Last Saturday, LaMonte was the first to ever try it out.

With the help of volunteers, Pimlott easily loaded LaMonte and her wheelchair onto the cart. Then they pushed the cart out to the beach. They went over cobblestones, soft sand, watery patches and weeds with ease. And as soon as they were couple of metres away from the sea, LaMonte exploded in glee and delight.

“Rock ‘n’ roll,” LaMonte shouted.

With the use of a cane and with Pimlott assisting her, LaMonte walked and waded into the water. “This is amazing,” she cried. “After four years, I am in the ocean. It’s unbelievable.”

The Freedom Cart was not the only invention that was featured that day. Robert Anaka, who’s got multiple sclerosis, came out as well to test his three-wheeled walker on the beach. It is made out of aluminum and the wheels are larger than the normal walkers.

LaMonte got to test drive that as well. And she walked with it everywhere, through the water, puddles, and over the sand effortlessly.

“This is fabulous,” LaMonte said. “This walker is so stable. I don’t have to worry about it digging in the sand. It’s just great. I wanted to keep going.”

Anaka has been working on this concept for years. He was happy to see how LaMonte reacted to it.

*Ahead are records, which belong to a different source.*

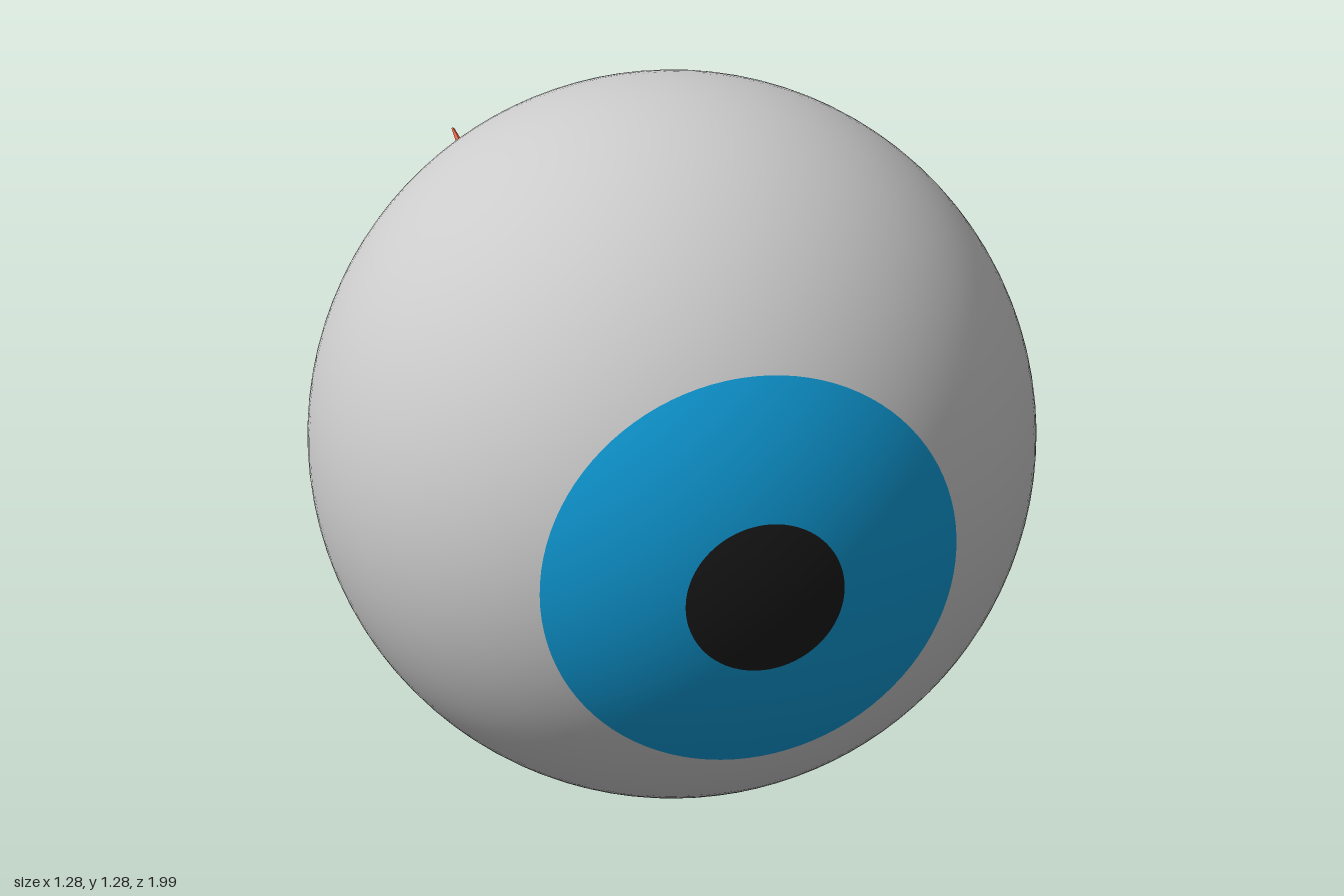
import * as THREE from 'three';

const R = 0.64;
const CENTRE = new THREE.Vector3(0, 0.642, 0.36);

// Strands growing from the back, base first: [x, y, z, half width, half height]
const STRANDS = [
  [[-0.14, 0.67, -0.2, 0.065, 0.055], [-0.137, 0.69, -0.34, 0.04, 0.042], [-0.134, 0.7, -0.55, 0.028, 0.028], [-0.13, 0.72, -0.99, 0.003, 0.003]],
  [[0.13, 0.67, -0.2, 0.075, 0.055], [0.13, 0.675, -0.34, 0.06, 0.042], [0.135, 0.65, -0.5, 0.033, 0.028], [0.14, 0.575, -0.9, 0.003, 0.004]],
  [[0.25, 0.51, -0.16, 0.06, 0.06], [0.25, 0.53, -0.3, 0.048, 0.05], [0.25, 0.565, -0.42, 0.035, 0.038], [0.25, 0.785, -0.9, 0.005, 0.027]],
  [[0.15, 0.5, -0.2, 0.06, 0.045], [0.15, 0.51, -0.34, 0.035, 0.03], [0.14, 0.52, -0.45, 0.005, 0.005]],
];

function material(color, flatShading = false) {
  return new THREE.MeshStandardMaterial({ color, flatShading });
}

// Band of the eyeball between two angles measured from the front pole
function band(name, from, to, color, rows) {
  const geo = new THREE.SphereGeometry(R, 96, rows, 0, Math.PI * 2, from, to - from);
  geo.rotateX(Math.PI / 2);
  const mesh = new THREE.Mesh(geo, material(color));
  mesh.name = name;
  mesh.position.copy(CENTRE);
  return mesh;
}

// Red cap with a ragged rim, swelling outwards around each strand root
function backCap() {
  const geo = new THREE.SphereGeometry(R + 0.002, 120, 48, 0, Math.PI * 2, 0, 0.722);
  geo.rotateX(-Math.PI / 2);
  const roots = STRANDS.map(([b]) => new THREE.Vector2(b[0], b[1] - CENTRE.y));
  const pos = geo.attributes.position;
  const v = new THREE.Vector3();
  for (let i = 0; i < pos.count; i++) {
    v.fromBufferAttribute(pos, i);
    const a = Math.atan2(v.y, v.x);
    const rim = Math.hypot(v.x, v.y) / 0.425;
    const ragged = 0.006 * (Math.sin(a * 17) + Math.sin(a * 41 + 1)) * rim ** 8;
    v.z += ragged;
    v.setLength(R + 0.002);
    let swell = 0;
    for (const r of roots) {
      const d2 = (v.x - r.x) ** 2 + (v.y - r.y) ** 2;
      swell = Math.max(swell, 0.055 * Math.exp(-d2 / 0.007));
    }
    v.z -= swell;
    pos.setXYZ(i, v.x, v.y, v.z);
  }
  geo.computeVertexNormals();
  const mesh = new THREE.Mesh(geo, material(0xdb5f42));
  mesh.name = 'backCap';
  mesh.position.copy(CENTRE);
  return mesh;
}

// Tapered five-sided strand through its cross-sections
function strand(sections) {
  const n = sections.length - 1;
  const geo = new THREE.CylinderGeometry(1, 1, 1, 5, n);
  const pos = geo.attributes.position;
  for (let i = 0; i < pos.count; i++) {
    const [x, y, z, w, h] = sections[Math.round((pos.getY(i) + 0.5) * n)];
    pos.setXYZ(i, x + pos.getX(i) * w, y + pos.getZ(i) * h, z);
  }
  geo.computeVertexNormals();
  const mesh = new THREE.Mesh(geo, material(0xdb5f42, true));
  mesh.name = 'nerveStrand';
  return mesh;
}

export function createModel() {
  const model = new THREE.Group();
  model.name = 'eyeball';
  const pupilEdge = Math.asin(0.133 / R);
  const irisEdge = Math.asin(0.353 / R);
  model.add(
    band('pupil', 0, pupilEdge, 0x1a1a1a, 8),
    band('iris', pupilEdge, irisEdge, 0x0f9bd7, 12),
    band('white', irisEdge, Math.PI, 0xcccccc, 56),
    backCap(),
  );
  const nerves = new THREE.Group();
  nerves.name = 'nerves';
  STRANDS.forEach((s) => nerves.add(strand(s)));
  model.add(nerves);
  return model;
}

“I found out that the walkers that existed, you couldn’t go anywhere,” said Anaka. “They couldn’t go through tiny pebbles. This is my first prototype and obviously I am really happy with what’s happened. I am thrilled. The idea is to get everybody out and moving.”